On Thursday October 27th, students from the Clovis East Patient Care Pathway visited Clovis High School students of the Construction Pathway in order to demonstrate first aid techniques. The students in the Construction Pathway program will eventually need some sort of first aid training, as the construction industry continues to require employees to be updated on such instruction.
The cross training also allows the students from Clovis East in the Patient Care Pathway to practice their demonstration and teaching skills. First aid instruction that took place included “Stop the Bleed” training for victims with severe cuts, Minor Amputation training, Objects in Eye, Immobilization after a Fall, Basic Resuscitation, as well as other crucial response procedures.
In addition to the hands-on training between high schools, there were visual aids that allowed students to better prepare and fully understand the training in which they underwent.
Taking place in the Construction Lab on Clovis High School’s campus, the mix of students met for two hours under the supervision of Clovis High School CTE Construction Teacher John (Jay) Eichmann, and Clovis East High School CTE Patient Care teacher Kelly Eichmann.

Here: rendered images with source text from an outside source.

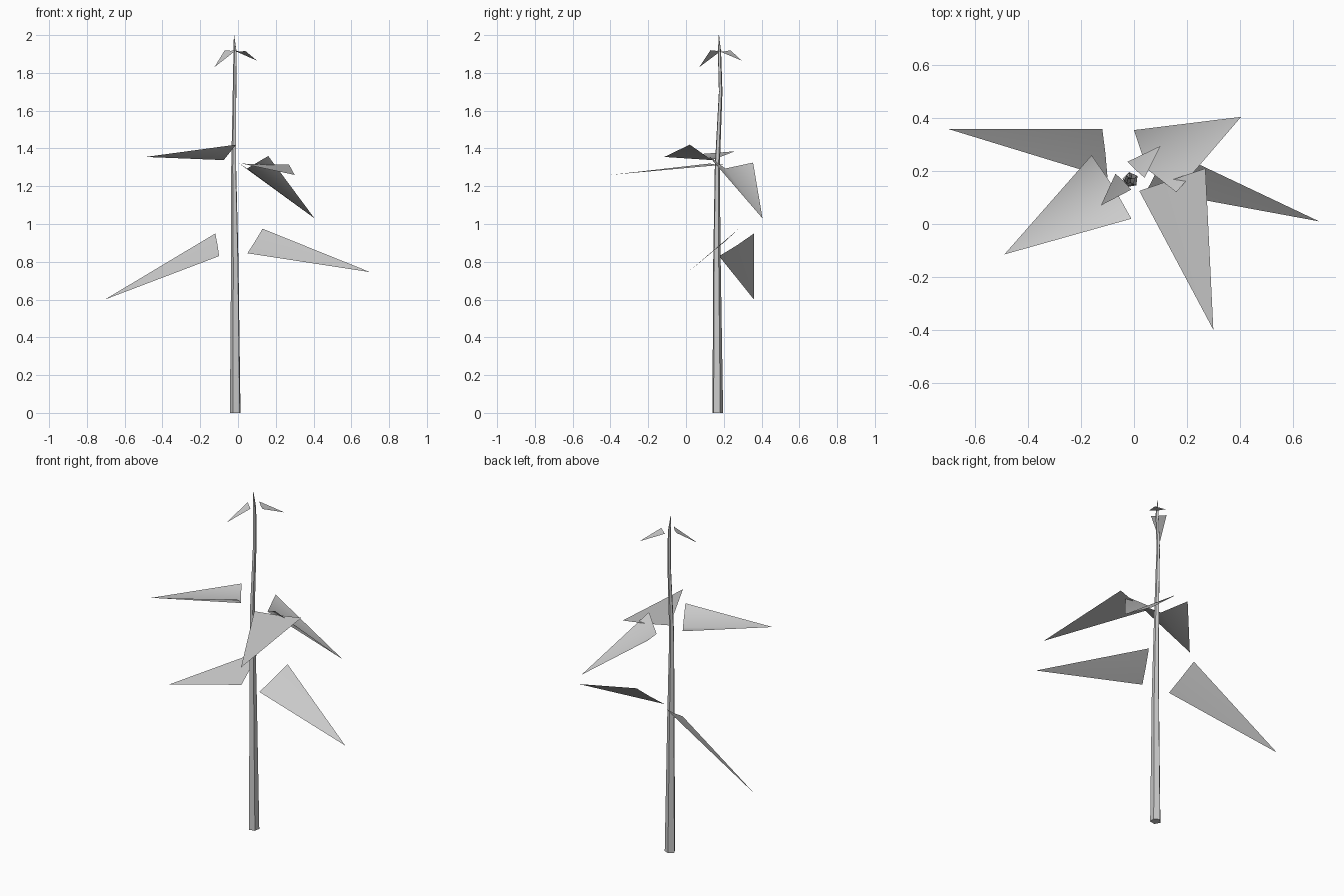
import bpy
from math import cos, sin, tau
from mathutils import Vector

if "Cube" in bpy.data.objects:
    bpy.data.objects.remove(bpy.data.objects["Cube"])


def make_object(name, verts, faces):
    mesh = bpy.data.meshes.new(name)
    mesh.from_pydata(verts, [], faces)
    mesh.update()
    obj = bpy.data.objects.new(name, mesh)
    bpy.context.collection.objects.link(obj)
    for p in mesh.polygons:
        p.use_smooth = True
    bpy.context.view_layer.objects.active = obj
    obj.select_set(True)
    bpy.ops.object.shade_smooth_by_angle(angle=0.9)
    obj.select_set(False)
    return obj


# Stalk: tapered, slightly wandering low-poly stem (x, y, z, radius)
path = [(-0.013, 0.167, 0.0, 0.030), (-0.016, 0.163, 0.80, 0.021),
        (-0.022, 0.165, 1.30, 0.014), (-0.018, 0.183, 1.70, 0.010),
        (-0.015, 0.177, 1.91, 0.009), (-0.021, 0.174, 2.0, 0.001)]
n = 5
verts = [(x + r * cos(tau * i / n + 0.5), y + r * sin(tau * i / n + 0.5), z)
         for x, y, z, r in path for i in range(n)]
faces = [(k * n + i, k * n + (i + 1) % n, (k + 1) * n + (i + 1) % n, (k + 1) * n + i)
         for k in range(len(path) - 1) for i in range(n)]
faces += [tuple(range(n))[::-1], tuple(range(len(verts) - n, len(verts)))]
make_object("stalk", verts, faces)


# Leaves: pointed blade with two base corners and a midrib folded downward
def leaf(name, left, right, tip, fold):
    left, right, tip = Vector(left), Vector(right), Vector(tip)
    mid = (left + right) / 2
    normal = (tip - mid).cross(right - left).normalized()
    if normal.z > 0:
        normal = -normal
    make_object(name, [left, mid + normal * fold, right, tip], [(0, 1, 3), (1, 2, 3)])


leaf("lower_left_leaf", (-0.12, 0.36, 0.95), (-0.10, 0.175, 0.83), (-0.705, 0.36, 0.60), 0.004)
leaf("lower_right_leaf", (0.13, 0.28, 0.975), (0.05, 0.13, 0.845), (0.70, 0.01, 0.745), 0.003)
leaf("middle_left_leaf", (-0.16, 0.26, 1.385), (-0.01, 0.02, 1.42), (-0.49, -0.115, 1.355), 0.065)
leaf("middle_front_leaf", (0.02, 0.125, 1.32), (0.27, 0.21, 1.315), (0.30, -0.40, 1.26), 0.004)
leaf("middle_back_leaf", (0.0, 0.355, 1.325), (0.16, 0.12, 1.36), (0.405, 0.405, 1.03), 0.065)
leaf("top_front_leaf", (-0.07, 0.19, 1.92), (-0.01, 0.13, 1.92), (-0.125, 0.07, 1.83), 0.004)
leaf("top_back_leaf", (-0.025, 0.235, 1.92), (0.04, 0.175, 1.915), (0.10, 0.295, 1.865), 0.004)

Jay Eichmann believed that his students were up to the challenge of learning about the new safety techniques and stated, “They gained not only practical experience, but also some confidence,” as he explained that in emergency situations plenty of people may freeze instead of acting.

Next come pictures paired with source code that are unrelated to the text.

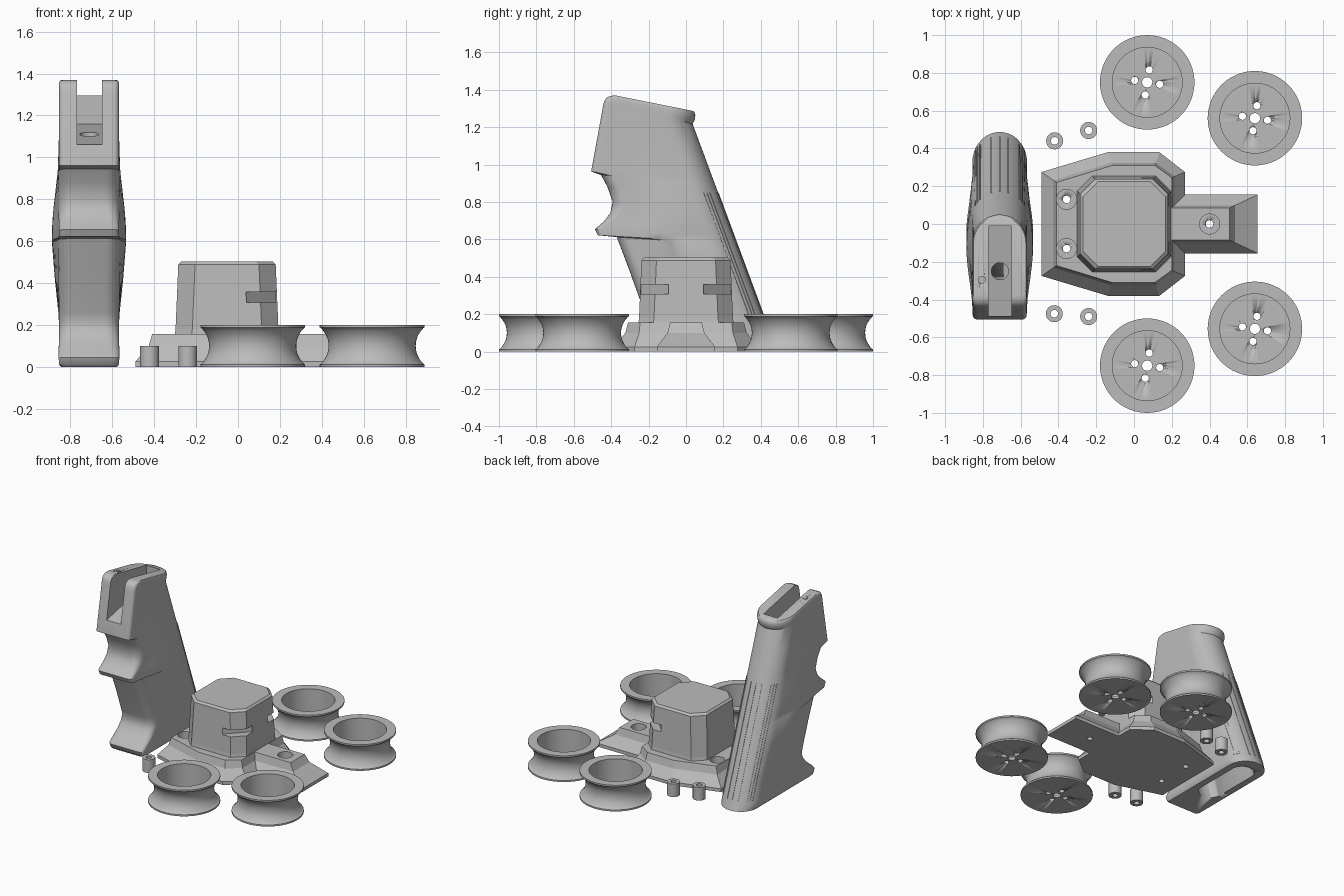
import bpy, bmesh, math
from mathutils import Vector

if "Cube" in bpy.data.objects:
    bpy.data.objects.remove(bpy.data.objects["Cube"])

grey = bpy.data.materials.new("plain_grey")
grey.diffuse_color = (0.5, 0.5, 0.5, 1)
grey.use_nodes = True
grey.node_tree.nodes["Principled BSDF"].inputs["Base Color"].default_value = grey.diffuse_color


def make(name, rings, closed=False, smooth=35):
    """Skin a stack of equal-length rings; cap the ends or join last to first."""
    bm = bmesh.new()
    rows = [[bm.verts.new(p) for p in ring] for ring in rings]
    pairs = list(zip(rows, rows[1:])) + ([(rows[-1], rows[0])] if closed else [])
    for a, b in pairs:
        for i in range(len(a)):
            j = (i + 1) % len(a)
            bm.faces.new((a[i], a[j], b[j], b[i]))
    if not closed:
        bm.faces.new(rows[0])
        bm.faces.new(rows[-1])
    bmesh.ops.recalc_face_normals(bm, faces=bm.faces)
    me = bpy.data.meshes.new(name)
    bm.to_mesh(me)
    bm.free()
    me.materials.append(grey)
    ob = bpy.data.objects.new(name, me)
    bpy.context.collection.objects.link(ob)
    select(ob)
    if smooth:
        bpy.ops.object.shade_smooth_by_angle(angle=math.radians(smooth))
    return ob


def select(ob):
    bpy.ops.object.select_all(action='DESELECT')
    ob.select_set(True)
    bpy.context.view_layer.objects.active = ob


def cut(ob, *cutters):
    """Subtract each cutter and throw it away."""
    for c in cutters:
        m = ob.modifiers.new("cut", 'BOOLEAN')
        m.operation, m.solver, m.object = 'DIFFERENCE', 'EXACT', c
        select(ob)
        bpy.ops.object.modifier_apply(modifier=m.name)
        bpy.data.objects.remove(c)


def circle(x, y, z, r, n=32):
    return [(x + r * math.cos(t), y + r * math.sin(t), z)
            for t in (2 * math.pi * i / n for i in range(n))]


def rod(x, y, r, z0, z1, n=32):
    return make("cutter", [circle(x, y, z0, r, n), circle(x, y, z1, r, n)])


def lathe(name, x, y, profile, n=64):
    return make(name, [circle(x, y, z, r, n) for r, z in profile], closed=True)


def mirror(half, z):
    """Half outline at +y, completed at -y."""
    return [(x, y, z) for x, y in half] + [(x, -y, z) for x, y in reversed(half)]


# wheels: spool with concave tread, open cup and drilled floor
tread = [(0.208 + 0.037 * abs(t / 6) ** 2.2, 0.1 + 0.086 * t / 6) for t in range(-6, 7)]
wheel_profile = [(0.027, 0), (0.25, 0), (0.25, 0.012)] + tread + \
    [(0.25, 0.188), (0.25, 0.2), (0.185, 0.2), (0.185, 0.02), (0.027, 0.02)]
for i, (x, y) in enumerate([(0.07, 0.75), (0.64, 0.56), (0.64, -0.555), (0.07, -0.75)]):
    wheel = lathe(f"wheel_{i + 1}", x, y, wheel_profile)
    for k in range(4):
        a = math.radians(-9 + 90 * k)
        cut(wheel, rod(x + 0.067 * math.cos(a), y + 0.067 * math.sin(a), 0.019, -0.1, 0.1, 20))

# small tubular spacers
for i, (x, y) in enumerate([(-0.42, 0.44), (-0.24, 0.495), (-0.422, -0.475), (-0.24, -0.49)]):
    lathe(f"spacer_{i + 1}", x, y, [(0.02, 0), (0.045, 0), (0.045, 0.1), (0.02, 0.1)], 32)

# base plate with sloped flanks and tail
outer = [(-0.49, 0.275), (-0.14, 0.38), (0.135, 0.38), (0.27, 0.275), (0.27, 0.155), (0.655, 0.155)]
inner = [(-0.41, 0.22), (-0.115, 0.31), (0.11, 0.31), (0.2, 0.245), (0.2, 0.085), (0.505, 0.085)]
mid = [(a + (c - a) * 0.8, b + (d - b) * 0.8) for (a, b), (c, d) in zip(outer, inner)]
base = make("base_plate", [mirror(outer, 0), mirror(outer, 0.025), mirror(mid, 0.1),
                           mirror(inner, 0.156)], smooth=0)
for x, y in [(-0.357, 0.13), (-0.357, -0.13), (0.4, 0.0)]:
    cut(base, rod(x, y, 0.053, 0.1, 0.3), rod(x, y, 0.02, -0.1, 0.3))


# chamfered motor housing
def octagon(z, g):
    x0, x1, y, c = -0.285 - g, 0.18 + g, 0.238 + g, 0.08
    return mirror([(x0, y - c), (x0 + c, y), (x1 - c, y), (x1, y - c)], z)


housing = make("housing", [octagon(0.14, 0.018), octagon(0.18, 0.013), octagon(0.488, 0),
                           octagon(0.502, -0.014)], smooth=0)
for s in (1, -1):
    tri = [(0.035, 0.24), (0.335, 0.54), (0.48, 0.24), (0.18, -0.06 + 0.15)]
    cut(housing, make("cutter", [[(x, s * y, z) for x, y in tri] for z in (0.308, 0.358)], smooth=0))

# pistol grip: tilted cross sections, each from a front point to a back point
CX = -0.711


def back(z):
    return 0.487 - 0.371 * z


def grip_ring(fy, fz, by, bz, w, r):
    swell = 0.034 * math.cos(min(1, abs(fz - 0.64) / 0.46) * math.pi / 2) ** 2
    length = by - fy
    half = []                                   # (distance from front, half width)
    for k in range(7):                          # front corner
        a = math.pi / 2 * k / 6
        half.append((r - r * math.cos(a), w - r + r * math.sin(a)))
    for k in range(1, 10):                      # side
        half.append((r + (length - w - r) * k / 10, w))
    for k in range(13):                         # round back
        a = math.pi / 2 * k / 12
        half.append((length - w + w * math.sin(a), w * math.cos(a)))
    half[-1] = (length, 0.0)
    pts = []
    for d, h in half:
        s = d / length
        h *= 1 + swell / w * math.sin(math.pi * s) ** 2
        pts.append((h, fy + length * s, fz + (bz - fz) * s))
    return [(CX + h, y, z) for h, y, z in pts] + [(CX - h, y, z) for h, y, z in reversed(pts[:-1])]


front = [(-0.325, 0, 0.134, 0.03), (-0.34, 0.012, 0.142, 0.03), (-0.352, 0.045, 0.145, 0.03),
         (-0.335, 0.065, 0.145, 0.035), (-0.27, 0.12, 0.144, 0.05), (-0.235, 0.17, 0.143, 0.06),
         (-0.225, 0.21, 0.143, 0.07), (-0.24, 0.26, 0.143, 0.07), (-0.305, 0.44, 0.143, 0.07),
         (-0.37, 0.612, 0.143, 0.06), (-0.472, 0.622, 0.143, 0.03), (-0.487, 0.655, 0.143, 0.03),
         (-0.44, 0.695, 0.143, 0.04), (-0.405, 0.74, 0.143, 0.055), (-0.392, 0.80, 0.143, 0.07),
         (-0.42, 0.88, 0.143, 0.07), (-0.455, 0.945, 0.143, 0.06), (-0.506, 0.962, 0.143, 0.025),
         (-0.505, 0.975, 0.143, 0.025), (-0.473, 1.15, 0.143, 0.025), (-0.444, 1.31, 0.143, 0.025)]
rings = [grip_ring(y, z, back(z * 0.93), z * 0.93, w, r) for y, z, w, r in front]
rings += [grip_ring(-0.438, 1.337, 0.046, 1.235, 0.143, 0.025),
          grip_ring(-0.424, 1.358, 0.05, 1.262, 0.143, 0.025),
          grip_ring(-0.402, 1.367, 0.046, 1.28, 0.141, 0.025),
          grip_ring(-0.38, 1.37, 0.04, 1.286, 0.138, 0.025)]
grip = make("grip", rings)

# top slot, screw hole, pin hole and hollow underside
slot = [(-0.65, 1.027), (-0.01, 1.16), (-0.01, 1.5), (-0.65, 1.5)]
cut(grip, make("cutter", [[(CX + h, y, z) for y, z in slot] for h in (-0.058, 0.062)], smooth=0))


def cavity(y0, y1, z, r=0.085):
    return [(CX + r * math.cos(a), (y1 - r if math.sin(a) > 0 else y0 + r) + r * math.sin(a), z)
            for a in (2 * math.pi * (i + 0.5) / 32 for i in range(32))]


cut(grip, make("cutter", [cavity(-0.08, 0.44, -0.1), cavity(-0.36, 0.03, 0.95)]))
cut(grip, rod(-0.71, -0.25, 0.045, 0.9, 1.25), rod(-0.805, -0.295, 0.018, 1.2, 1.5, 16))

# fine ridges down the back of the grip
for i, deg in enumerate([-62, -54, -46, -18, 0, 18, 46, 54, 62]):
    a = math.radians(deg)
    d, t = Vector((math.sin(a), math.cos(a), 0)), Vector((math.cos(a), -math.sin(a), 0))
    ends = []
    for z in (0.07, 0.85):
        swell = 1 + 0.05 * math.sin(math.pi * z) * abs(math.sin(a))
        c = Vector((CX, back(z) - 0.143, z)) + d * 0.142 * swell
        ends.append([c + t * u + d * v for u, v in
                     ((-0.004, -0.006), (0.004, -0.006), (0.004, 0.004), (-0.004, 0.004))])
    make(f"grip_ridge_{i + 1}", ends, smooth=0)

Jay then mentioned that the Clovis High and Clovis East students worked well together, stating his thoughts that the students believed they were paying closer attention to the lesson now that it was their peers teaching them. “They seemed to be quite attentive.”
Kelly Eichmann, the second half of the “dynamic duo” as Jay calls it, deduced that her students, from the Clovis East Patient Care Pathway, enjoyed the opportunity to teach outside of their classroom. “They [blossomed] when they had the opportunity to teach students outside of their own class.”

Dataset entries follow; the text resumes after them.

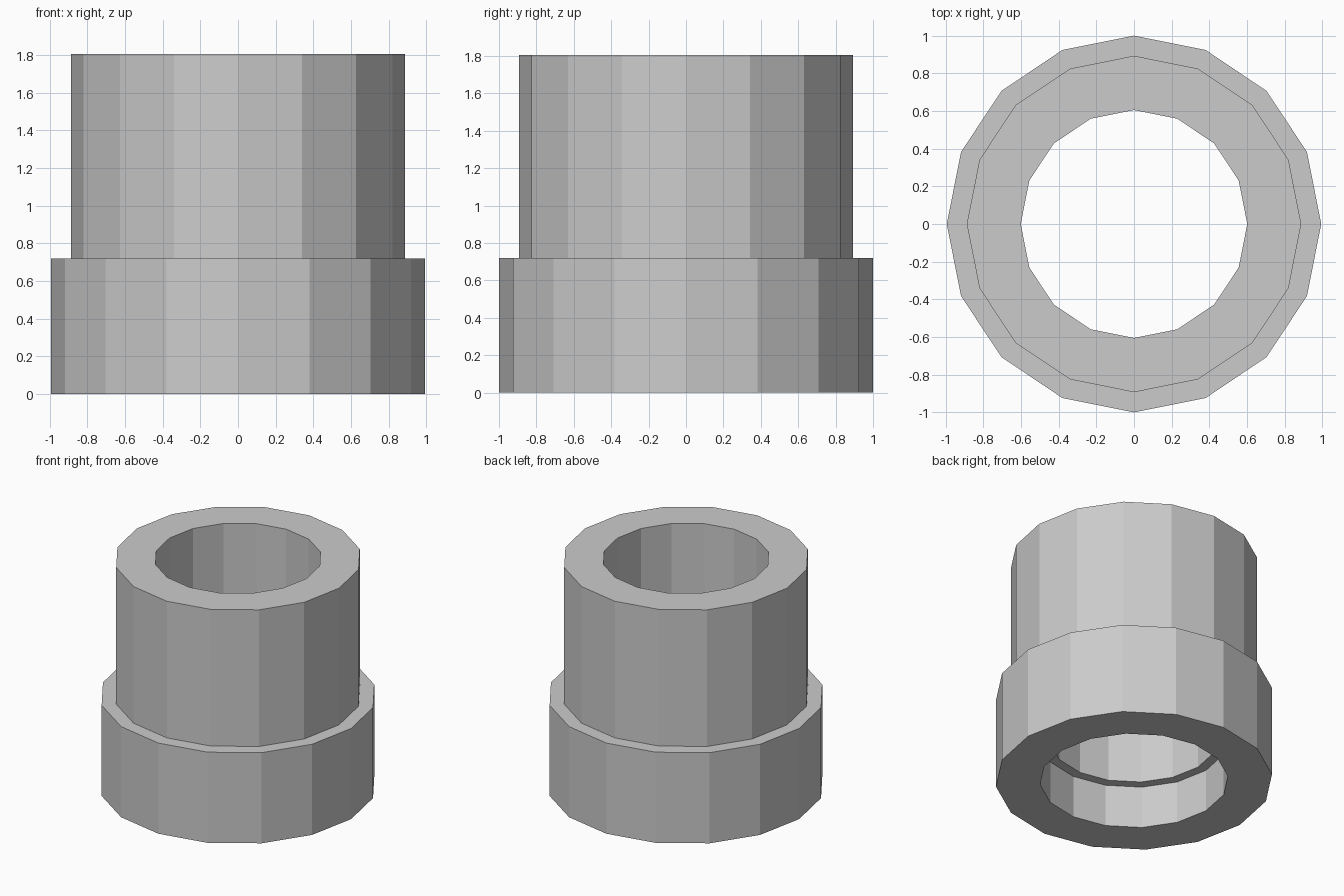
import bpy, bmesh
from math import cos, sin, pi

if "Cube" in bpy.data.objects:
    bpy.data.objects.remove(bpy.data.objects["Cube"])

SIDES = 16
X_SCALE = 0.994  # the rings are very slightly narrower across x

# Closed wall cross-section (radius, height): outer collar, neck, bore, counterbore
profile = [(1.0, 0), (1.0, 0.72), (0.893, 0.72), (0.893, 1.805),
           (0.605, 1.805), (0.605, 0.335), (0.68, 0.335), (0.68, 0)]

# Revolve the cross-section into a flat-sided stepped sleeve
bm = bmesh.new()
rings = []
for r, z in profile:
    rings.append([bm.verts.new((X_SCALE * r * cos(2 * pi * i / SIDES),
                                r * sin(2 * pi * i / SIDES), z))
                  for i in range(SIDES)])
for k, lower in enumerate(rings):
    upper = rings[(k + 1) % len(rings)]
    for i in range(SIDES):
        j = (i + 1) % SIDES
        bm.faces.new((lower[i], lower[j], upper[j], upper[i]))
bmesh.ops.recalc_face_normals(bm, faces=bm.faces)

mesh = bpy.data.meshes.new("stepped_sleeve")
bm.to_mesh(mesh)
bm.free()
bpy.context.collection.objects.link(bpy.data.objects.new("stepped_sleeve", mesh))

Eichmann affirmed that students would get further options to teach, six more occasions in fact, in a chance to “grow their confidence, and public speaking confidence.”
She explained that through real life scenarios such as if someone was impaled by a nail, or underwent cardiac arrest on site, students were able to “conduct skills demonstrations on how to perform CPR, how to use an AED (automated external defibrillator), or how to respond to common injuries on a construction site.”
Through these demonstrations the students on both sides received experience whether it be in learning life saving techniques in quick thinking situations or simply learning how to become better teachers to a vast variety of a population.
“My students of course are super excited to share what they’ve been learning in the classroom.”